  • Senators Marco Rubio (R-FL) and Susan Collins (R-ME) have also (co)sponsored bipartisan extreme risk legislation, and a variety of other Senate Republicans have expressed support for the policy, including Senators Chuck Grassley (R-IA), Thom Tillis (R-NC), Mike Braun (R-IN), Rob Portman (R-OH), and Pat Toomey (R-PA).
  • As then-Governor of Florida, Senator Rick Scott (R-FL) signed that state’s extreme risk bill into law, and last fall published an op-ed in the Washington Post titled, “I’m a gun owner and NRA member.
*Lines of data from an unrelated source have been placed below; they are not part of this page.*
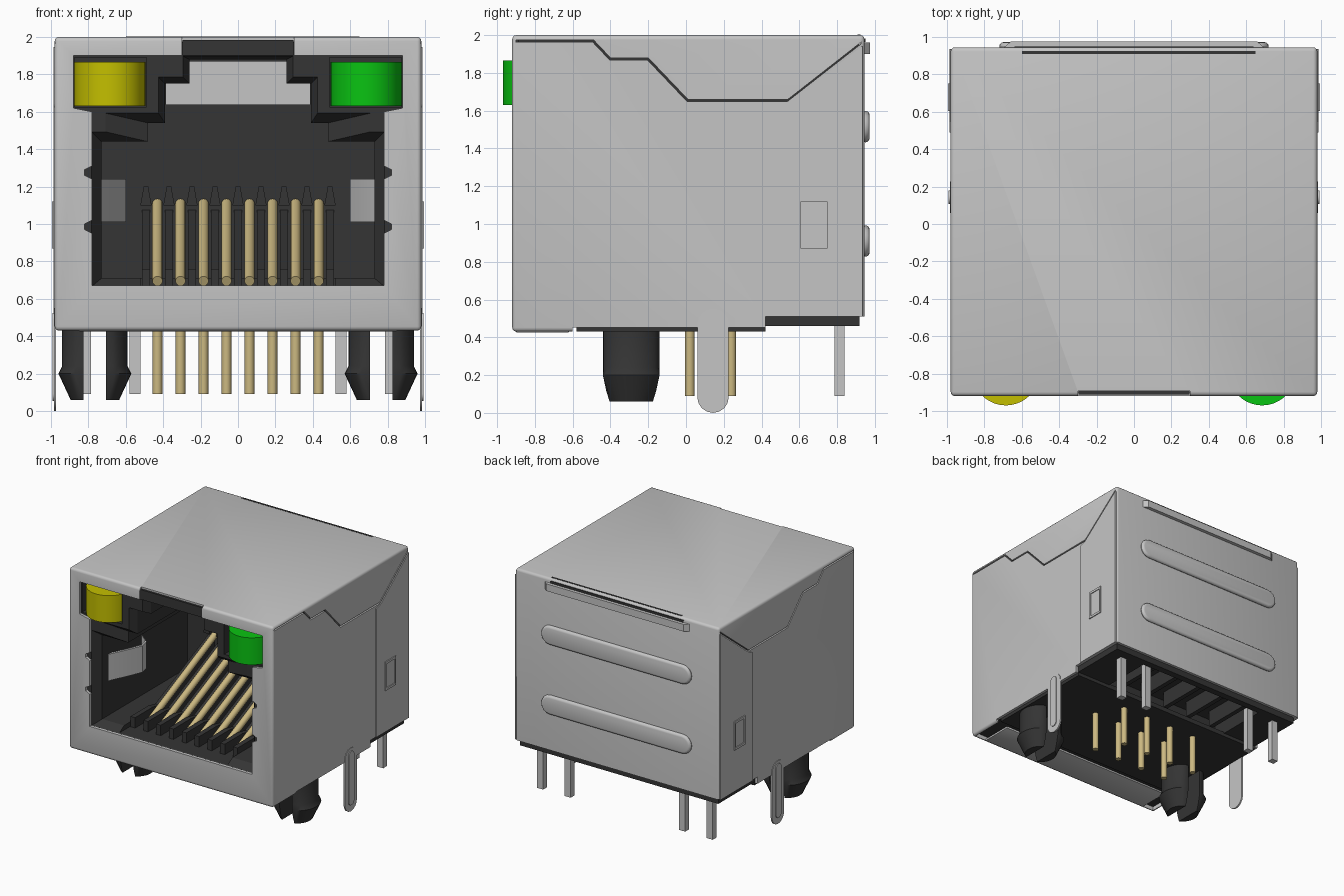
import bpy, bmesh, math
from mathutils import Vector

cube = bpy.data.objects.get("Cube")
if cube:
    bpy.data.objects.remove(cube, do_unlink=True)


def material(name, r, g, b):
    m = bpy.data.materials.new(name)
    m.use_nodes = True
    m.diffuse_color = (r, g, b, 1)
    bsdf = next(n for n in m.node_tree.nodes if n.type == 'BSDF_PRINCIPLED')
    bsdf.inputs["Base Color"].default_value = (r, g, b, 1)
    return m


STEEL = material("steel grey", 0.56, 0.56, 0.56)
BLACK = material("black plastic", 0.035, 0.035, 0.035)
GOLD = material("gold contact", 0.6, 0.48, 0.22)
YELLOW = material("yellow lamp", 0.55, 0.52, 0.0)
GREEN = material("green lamp", 0.003, 0.55, 0.006)


def finish(name, bm, mat):
    bmesh.ops.recalc_face_normals(bm, faces=bm.faces)
    me = bpy.data.meshes.new(name)
    bm.to_mesh(me)
    bm.free()
    ob = bpy.data.objects.new(name, me)
    bpy.context.collection.objects.link(ob)
    if mat:
        me.materials.append(mat)
    return ob


def activate(ob):
    bpy.ops.object.select_all(action='DESELECT')
    ob.select_set(True)
    bpy.context.view_layer.objects.active = ob


def smooth(ob):
    activate(ob)
    bpy.ops.object.shade_smooth_by_angle(angle=math.radians(35))
    return ob


def prism(name, pts, axis, a, b, mat=None):
    """Extrude a 2D outline along an axis from a to b."""
    place = {'x': lambda p, t: (t, p[0], p[1]),
             'y': lambda p, t: (p[0], t, p[1]),
             'z': lambda p, t: (p[0], p[1], t)}[axis]
    bm = bmesh.new()
    face = bm.faces.new([bm.verts.new(place(p, a)) for p in pts])
    ext = bmesh.ops.extrude_face_region(bm, geom=[face])
    step = Vector(place((0, 0), b - a))
    bmesh.ops.translate(bm, vec=step, verts=[v for v in ext['geom'] if isinstance(v, bmesh.types.BMVert)])
    return finish(name, bm, mat)


def box(name, x, y, z, mat=None):
    return prism(name, [(x[0], y[0]), (x[1], y[0]), (x[1], y[1]), (x[0], y[1])], 'z', z[0], z[1], mat)


def bevel(ob, width, segments=3):
    mod = ob.modifiers.new("Bevel", 'BEVEL')
    mod.width, mod.segments = width, segments
    activate(ob)
    bpy.ops.object.modifier_apply(modifier=mod.name)
    return smooth(ob)


def cut(ob, *cutters):
    for c in cutters:
        c.hide_render = True
        mod = ob.modifiers.new("Cut", 'BOOLEAN')
        mod.operation, mod.solver, mod.object = 'DIFFERENCE', 'EXACT', c
        activate(ob)
        bpy.ops.object.modifier_apply(modifier=mod.name)
        bpy.data.objects.remove(c, do_unlink=True)


def mirrored(half):
    return half + [(-x, z) for x, z in reversed(half)]


def flip(pts, s):
    return [(s * p[0], p[1]) for p in pts]


def stadium(cx, cz, half_len, r, upright):
    pts = []
    for i in range(18):
        a = math.pi * (i if i < 9 else i - 1) / 8
        u = r * math.cos(a)
        v = r * math.sin(a) + (half_len - r) * (1 if i < 9 else -1)
        pts.append((cx + u, cz + v) if upright else (cx + v, cz + u))
    return pts


def ordered(a, b):
    return (min(a, b), max(a, b))


# Metal shell, hollow and open below
shell = bevel(box("shell", (-.98, .98), (-.92, .945), (.43, 2), STEEL), .022)
opening = mirrored([(.78, .67), (.78, .95), (.82, .97), (.82, 1), (.78, 1.02), (.78, 1.24),
                    (.82, 1.26), (.82, 1.29), (.78, 1.31), (.78, 1.6), (.88, 1.62),
                    (.88, 1.9), (.3, 1.9), (.3, 2.1)])
cut(shell,
    box("inner", (-.957, .957), (-.897, .922), (.2, 1.977)),
    prism("opening", opening, 'y', -1.1, -.894),
    box("side_trim", (-1.1, 1.1), (-.6, .42), (.3, .452)),
    box("rear_trim", (-1.1, 1.1), (.42, 1.1), (.3, .51)))

# Folded seam along each side
seam = [(-.9, 1.975), (-.49, 1.975), (-.4, 1.88), (-.2, 1.88), (.01, 1.66), (.54, 1.66), (.93, 1.965)]
band = seam + [(y - .004, z - .012) for y, z in reversed(seam)]
for s in (-1, 1):
    cut(shell, prism("seam", band, 'x', s * .9, s * 1.1))
smooth(shell)

# Plastic insert with stepped cavity, lamp pockets and rear recess
body = box("plastic_insert", (-.953, .953), (-.89, .918), (.46, 1.973), BLACK)
cavity = mirrored([(.73, .71), (.73, 1.44), (.48, 1.44), (.48, 1.54), (.39, 1.54), (.39, 1.75),
                   (.26, 1.75), (.26, 1.88)])
rim = mirrored([(.79, .66), (.79, 1.5), (.74, 1.5), (.74, 1.6), (.43, 1.6), (.43, 1.79),
                (.3, 1.79), (.3, 1.9)])
flare = prism("flare", rim, 'y', -.9, -.82)
for v in flare.data.vertices:
    if v.co.y > -.85:
        near = min(range(len(rim)), key=lambda i: abs(rim[i][0] - v.co.x) + abs(rim[i][1] - v.co.z))
        v.co.x, v.co.z = cavity[near]
cut(body, prism("cavity", cavity, 'y', -1, .35), flare,
    box("contact_well", (-.52, .52), (-1, .34), (.67, .9)),
    box("rear_window", (-.385, .385), (.2, 1), (1.64, 1.87)),
    box("under_recess", (-.62, .62), (.3, .86), (.3, .62)))
for s in (-1, 1):
    cut(body, box("pocket", ordered(s * .49, s * .875), (-1, -.5), (1.625, 1.89)))
skid = box("bottom_plate", (-.95, .95), (-.58, .42), (.43, .47), BLACK)
top_tab = box("top_front_tab", (-.298, .298), (-.912, -.88), (1.9, 1.985), BLACK)
bottom_tab = bevel(box("bottom_front_tab", (-.85, .85), (-.9, -.62), (.425, .445), STEEL), .006, 2)

# Contact comb: low fins in front, pointed slots on the rear wall
pitch = .123
for i in range(9):
    x = (i - 4) * pitch
    prism("comb_fin", [(-.74, .66), (-.74, .76), (-.5, .76), (-.4, .74), (.36, 1.08), (.36, .66)],
          'x', x - .022, x + .022, BLACK)
    prism("comb_point", [(x - .03, 1.1), (x + .03, 1.1), (x + .012, 1.2), (x - .012, 1.2)],
          'y', .27, .36, BLACK)
for i in range(5):
    x = (i - 2) * 2 * pitch
    box("under_rib", (x - .02, x + .02), (.4, .87), (.48, .63), BLACK)


def rod(name, a, b, r, mat):
    a, b = Vector(a), Vector(b)
    bm = bmesh.new()
    bmesh.ops.create_cone(bm, cap_ends=True, segments=12, radius1=r, radius2=r, depth=(b - a).length)
    turn = Vector((0, 0, 1)).rotation_difference(b - a)
    for v in bm.verts:
        v.co = turn @ v.co + (a + b) / 2
    return smooth(finish(name, bm, mat))


# Sprung contacts and their solder legs
for i in range(8):
    x = (i - 3.5) * pitch
    y = .02 if i % 2 else .24
    rod("contact", (x, -.58, .695), (x, .33, 1.11), .028, GOLD)
    rod("contact_leg", (x, y, .09), (x, y, .5), .026, GOLD)


def peg(s):
    """Split snap peg: lathe, then keep the two halves beside the slot."""
    for side in (-1, 1):
        bm = bmesh.new()
        profile = [(.175, .46), (.175, .24), (.195, .2), (.13, .06)]
        rings = [[bm.verts.new((r * math.cos(a), max(-.15, min(.15, r * math.sin(a))), z))
                  for a in (math.tau * k / 32 for k in range(32))] for r, z in profile]
        for lo, hi in zip(rings, rings[1:]):
            for k in range(32):
                bm.faces.new((lo[k], lo[k - 1], hi[k - 1], hi[k]))
        bm.faces.new(rings[0])
        bm.faces.new(rings[-1])
        geom = bm.verts[:] + bm.edges[:] + bm.faces[:]
        bmesh.ops.bisect_plane(bm, geom=geom, plane_co=(side * .06, 0, 0), plane_no=(side, 0, 0), clear_inner=True)
        bmesh.ops.holes_fill(bm, edges=[e for e in bm.edges if e.is_boundary])
        bmesh.ops.translate(bm, vec=(s * .765, -.29, 0), verts=bm.verts)
        smooth(finish("snap_peg", bm, BLACK))


# Parts that repeat on both sides
for s, lamp in ((-1, YELLOW), (1, GREEN)):
    peg(s)
    # Lamp with rounded front
    arc = [(s * .685 + .19 * math.cos(a), -.765 - .205 * math.sin(a))
           for a in (math.pi * k / 20 for k in range(21))]
    smooth(prism("lamp", arc + [(s * .685 - .19, -.52), (s * .685 + .19, -.52)], 'z', 1.63, 1.865, lamp))
    # Lamp solder legs
    for x in (.55, .815):
        box("lamp_leg", (s * x - .03, s * x + .03), (.785, .84), (.09, .65), STEEL)
    # Grounding clip with raised rib
    smooth(prism("ground_clip", stadium(.143, .275, .275, .083, True), 'x', s * .972, s * .985, STEEL))
    smooth(prism("clip_rib", stadium(.143, .29, .235, .037, True), 'x', s * .98, s * .992, STEEL))
    # Rear cover flap with raised latch window
    prism("rear_flap", [(.49, .51), (.49, 1.625), (.545, 1.64), (.935, 1.945), (.935, .51)],
          'x', s * .97, s * .987, STEEL)
    latch = prism("latch_window", [(.605, .87), (.75, .87), (.75, 1.12), (.605, 1.12)], 'x', s * .97, s * .995, STEEL)
    cut(latch, box("recess", ordered(s * .988, s * 1.1), (.625, .735), (.89, 1.1)))
    # Springy shield finger folded into the port
    path = [(.8, -.91), (.77, -.8), (.72, -.72), (.64, -.55), (.6, -.45), (.62, -.37), (.73, -.28)]
    strip = path + [(x + .018, y + .01) for x, y in reversed(path)]
    smooth(prism("shield_finger", flip(strip, s), 'z', 1.01, 1.24, STEEL))

# Rear cover: two stiffening ribs, hooked lip and dark slot
for z in (1.515, .91):
    bevel(prism("rear_rib", stadium(0, z, .72, .083, False), 'y', .93, .972, STEEL), .024)
prism("rear_lip", [(-.7, .94), (-.66, .975), (.66, .975), (.7, .94)], 'z', 1.9, 1.962, STEEL)
box("rear_slot", (-.64, .64), (.94, .95), (1.963, 1.982), BLACK)
box("top_slot", (-.6, .65), (.908, .924), (1.995, 2.002), BLACK)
I support red-flag laws to help stop mass shootings.
  • Even Senator Ted Cruz (R-TX) has said, “Extreme risk laws of the kind we’re discussing can potentially be part of the solution set, that targeting those that pose an extreme risk, that have serious mental illness and pose a threat to themselves or others, is a law enforcement tool that can be helpful in preventing crimes of violence.”
  • Meanwhile in the House of Representatives, multiple Republican Members have sponsored extreme risk legislation, including Reps. Brian Fitzpatrick (R-PA-01), Chris Smith (R-NJ-04), Susan Brooks (R-IN-05), and Fred Upton (R-MI-06).


Red states—as well as purple and blue states—support extreme risk laws.

Eighteen states have enacted extreme risk laws, thirteen of which have been passed in the two years since the shooting at Marjory Stoneman Douglas High School in Parkland, Florida. They include red states like Vice President Mike Pence’s home state of Indiana, blue states like Washington, and purple states like Colorado. And seven of those laws have been signed by Republican governors: Bruce Rauner of Illinois, Larry Hogan of Maryland, Charlie Baker of Massachusetts, John Rowland of Connecticut, Mitch Daniels of Indiana, Phil Scott of Vermont, and then-Governor and current U.S. Senator Rick Scott of Florida.


Too often before a shooting, family members or law enforcement see warning signs, but are unable to intervene. Extreme risk laws provide them with the mechanism by which to do so, while protecting due process and respecting the Second Amendment. That’s why there is such overwhelming support for extreme risk laws—by veterans, corporations, and Republicans at all levels of government.